-- Task description --
Each record below must be written out exactly as given.

-=-=-

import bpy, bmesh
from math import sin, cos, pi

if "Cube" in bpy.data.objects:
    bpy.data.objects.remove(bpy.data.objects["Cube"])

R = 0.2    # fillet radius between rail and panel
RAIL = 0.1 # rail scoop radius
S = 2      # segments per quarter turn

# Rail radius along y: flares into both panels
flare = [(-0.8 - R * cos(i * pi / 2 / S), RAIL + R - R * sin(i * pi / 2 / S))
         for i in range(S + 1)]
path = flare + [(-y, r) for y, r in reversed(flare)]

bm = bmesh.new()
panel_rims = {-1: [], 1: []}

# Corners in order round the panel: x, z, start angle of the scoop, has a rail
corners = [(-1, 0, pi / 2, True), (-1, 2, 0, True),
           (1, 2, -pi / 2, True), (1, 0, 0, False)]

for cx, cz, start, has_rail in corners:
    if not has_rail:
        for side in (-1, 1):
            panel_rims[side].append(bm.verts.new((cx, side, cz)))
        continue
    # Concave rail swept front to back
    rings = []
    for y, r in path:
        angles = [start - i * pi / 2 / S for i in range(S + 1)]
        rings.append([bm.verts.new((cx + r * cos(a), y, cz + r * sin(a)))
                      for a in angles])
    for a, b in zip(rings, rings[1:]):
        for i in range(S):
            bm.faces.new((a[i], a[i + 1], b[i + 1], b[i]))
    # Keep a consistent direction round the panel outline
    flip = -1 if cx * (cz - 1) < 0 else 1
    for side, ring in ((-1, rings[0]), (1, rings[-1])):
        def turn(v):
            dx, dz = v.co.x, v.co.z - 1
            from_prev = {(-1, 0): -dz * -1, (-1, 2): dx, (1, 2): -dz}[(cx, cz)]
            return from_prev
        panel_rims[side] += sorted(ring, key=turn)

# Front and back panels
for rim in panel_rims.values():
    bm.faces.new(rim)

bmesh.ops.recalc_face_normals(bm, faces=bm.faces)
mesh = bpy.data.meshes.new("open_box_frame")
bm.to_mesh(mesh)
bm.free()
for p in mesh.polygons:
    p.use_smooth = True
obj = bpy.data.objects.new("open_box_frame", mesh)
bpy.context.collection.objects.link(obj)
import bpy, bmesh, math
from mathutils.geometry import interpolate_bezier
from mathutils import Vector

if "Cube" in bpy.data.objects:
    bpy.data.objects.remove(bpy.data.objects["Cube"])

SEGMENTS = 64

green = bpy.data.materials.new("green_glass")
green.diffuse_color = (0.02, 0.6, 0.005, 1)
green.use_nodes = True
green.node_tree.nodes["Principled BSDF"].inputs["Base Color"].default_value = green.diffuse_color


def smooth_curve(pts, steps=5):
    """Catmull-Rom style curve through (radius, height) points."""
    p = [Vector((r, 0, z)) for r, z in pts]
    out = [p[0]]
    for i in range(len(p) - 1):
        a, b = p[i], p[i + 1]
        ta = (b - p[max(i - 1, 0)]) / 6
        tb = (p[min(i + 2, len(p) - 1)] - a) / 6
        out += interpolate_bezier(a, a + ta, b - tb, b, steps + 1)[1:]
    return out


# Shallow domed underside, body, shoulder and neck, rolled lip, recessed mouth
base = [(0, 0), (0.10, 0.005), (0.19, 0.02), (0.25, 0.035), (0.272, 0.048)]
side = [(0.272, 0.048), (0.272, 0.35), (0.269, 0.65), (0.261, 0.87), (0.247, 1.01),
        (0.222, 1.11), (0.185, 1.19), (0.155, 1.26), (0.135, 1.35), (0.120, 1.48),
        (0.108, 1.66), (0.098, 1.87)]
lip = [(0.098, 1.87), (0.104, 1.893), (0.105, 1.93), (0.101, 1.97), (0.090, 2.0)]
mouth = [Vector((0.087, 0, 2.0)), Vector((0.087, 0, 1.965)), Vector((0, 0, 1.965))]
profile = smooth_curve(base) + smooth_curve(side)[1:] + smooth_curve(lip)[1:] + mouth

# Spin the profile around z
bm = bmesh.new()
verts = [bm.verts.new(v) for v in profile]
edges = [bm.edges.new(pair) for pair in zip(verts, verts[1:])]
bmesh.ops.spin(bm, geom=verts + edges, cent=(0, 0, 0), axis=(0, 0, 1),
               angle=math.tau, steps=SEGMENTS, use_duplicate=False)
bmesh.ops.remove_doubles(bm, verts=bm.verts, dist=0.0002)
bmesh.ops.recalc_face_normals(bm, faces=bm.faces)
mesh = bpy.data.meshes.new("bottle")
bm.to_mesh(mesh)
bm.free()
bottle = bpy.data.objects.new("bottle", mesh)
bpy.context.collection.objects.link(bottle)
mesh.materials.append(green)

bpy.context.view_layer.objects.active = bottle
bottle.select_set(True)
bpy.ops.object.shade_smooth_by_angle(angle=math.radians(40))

-=-=-

-- Solution for this task --
import bpy, bmesh
from math import sin, cos, pi

if "Cube" in bpy.data.objects:
    bpy.data.objects.remove(bpy.data.objects["Cube"])

R = 0.2    # fillet radius between rail and panel
RAIL = 0.1 # rail scoop radius
S = 2      # segments per quarter turn

# Rail radius along y: flares into both panels
flare = [(-0.8 - R * cos(i * pi / 2 / S), RAIL + R - R * sin(i * pi / 2 / S))
         for i in range(S + 1)]
path = flare + [(-y, r) for y, r in reversed(flare)]

bm = bmesh.new()
panel_rims = {-1: [], 1: []}

# Corners in order round the panel: x, z, start angle of the scoop, has a rail
corners = [(-1, 0, pi / 2, True), (-1, 2, 0, True),
           (1, 2, -pi / 2, True), (1, 0, 0, False)]

for cx, cz, start, has_rail in corners:
    if not has_rail:
        for side in (-1, 1):
            panel_rims[side].append(bm.verts.new((cx, side, cz)))
        continue
    # Concave rail swept front to back
    rings = []
    for y, r in path:
        angles = [start - i * pi / 2 / S for i in range(S + 1)]
        rings.append([bm.verts.new((cx + r * cos(a), y, cz + r * sin(a)))
                      for a in angles])
    for a, b in zip(rings, rings[1:]):
        for i in range(S):
            bm.faces.new((a[i], a[i + 1], b[i + 1], b[i]))
    # Keep a consistent direction round the panel outline
    flip = -1 if cx * (cz - 1) < 0 else 1
    for side, ring in ((-1, rings[0]), (1, rings[-1])):
        def turn(v):
            dx, dz = v.co.x, v.co.z - 1
            from_prev = {(-1, 0): -dz * -1, (-1, 2): dx, (1, 2): -dz}[(cx, cz)]
            return from_prev
        panel_rims[side] += sorted(ring, key=turn)

# Front and back panels
for rim in panel_rims.values():
    bm.faces.new(rim)

bmesh.ops.recalc_face_normals(bm, faces=bm.faces)
mesh = bpy.data.meshes.new("open_box_frame")
bm.to_mesh(mesh)
bm.free()
for p in mesh.polygons:
    p.use_smooth = True
obj = bpy.data.objects.new("open_box_frame", mesh)
bpy.context.collection.objects.link(obj)
import bpy, bmesh, math
from mathutils.geometry import interpolate_bezier
from mathutils import Vector

if "Cube" in bpy.data.objects:
    bpy.data.objects.remove(bpy.data.objects["Cube"])

SEGMENTS = 64

green = bpy.data.materials.new("green_glass")
green.diffuse_color = (0.02, 0.6, 0.005, 1)
green.use_nodes = True
green.node_tree.nodes["Principled BSDF"].inputs["Base Color"].default_value = green.diffuse_color


def smooth_curve(pts, steps=5):
    """Catmull-Rom style curve through (radius, height) points."""
    p = [Vector((r, 0, z)) for r, z in pts]
    out = [p[0]]
    for i in range(len(p) - 1):
        a, b = p[i], p[i + 1]
        ta = (b - p[max(i - 1, 0)]) / 6
        tb = (p[min(i + 2, len(p) - 1)] - a) / 6
        out += interpolate_bezier(a, a + ta, b - tb, b, steps + 1)[1:]
    return out


# Shallow domed underside, body, shoulder and neck, rolled lip, recessed mouth
base = [(0, 0), (0.10, 0.005), (0.19, 0.02), (0.25, 0.035), (0.272, 0.048)]
side = [(0.272, 0.048), (0.272, 0.35), (0.269, 0.65), (0.261, 0.87), (0.247, 1.01),
        (0.222, 1.11), (0.185, 1.19), (0.155, 1.26), (0.135, 1.35), (0.120, 1.48),
        (0.108, 1.66), (0.098, 1.87)]
lip = [(0.098, 1.87), (0.104, 1.893), (0.105, 1.93), (0.101, 1.97), (0.090, 2.0)]
mouth = [Vector((0.087, 0, 2.0)), Vector((0.087, 0, 1.965)), Vector((0, 0, 1.965))]
profile = smooth_curve(base) + smooth_curve(side)[1:] + smooth_curve(lip)[1:] + mouth

# Spin the profile around z
bm = bmesh.new()
verts = [bm.verts.new(v) for v in profile]
edges = [bm.edges.new(pair) for pair in zip(verts, verts[1:])]
bmesh.ops.spin(bm, geom=verts + edges, cent=(0, 0, 0), axis=(0, 0, 1),
               angle=math.tau, steps=SEGMENTS, use_duplicate=False)
bmesh.ops.remove_doubles(bm, verts=bm.verts, dist=0.0002)
bmesh.ops.recalc_face_normals(bm, faces=bm.faces)
mesh = bpy.data.meshes.new("bottle")
bm.to_mesh(mesh)
bm.free()
bottle = bpy.data.objects.new("bottle", mesh)
bpy.context.collection.objects.link(bottle)
mesh.materials.append(green)

bpy.context.view_layer.objects.active = bottle
bottle.select_set(True)
bpy.ops.object.shade_smooth_by_angle(angle=math.radians(40))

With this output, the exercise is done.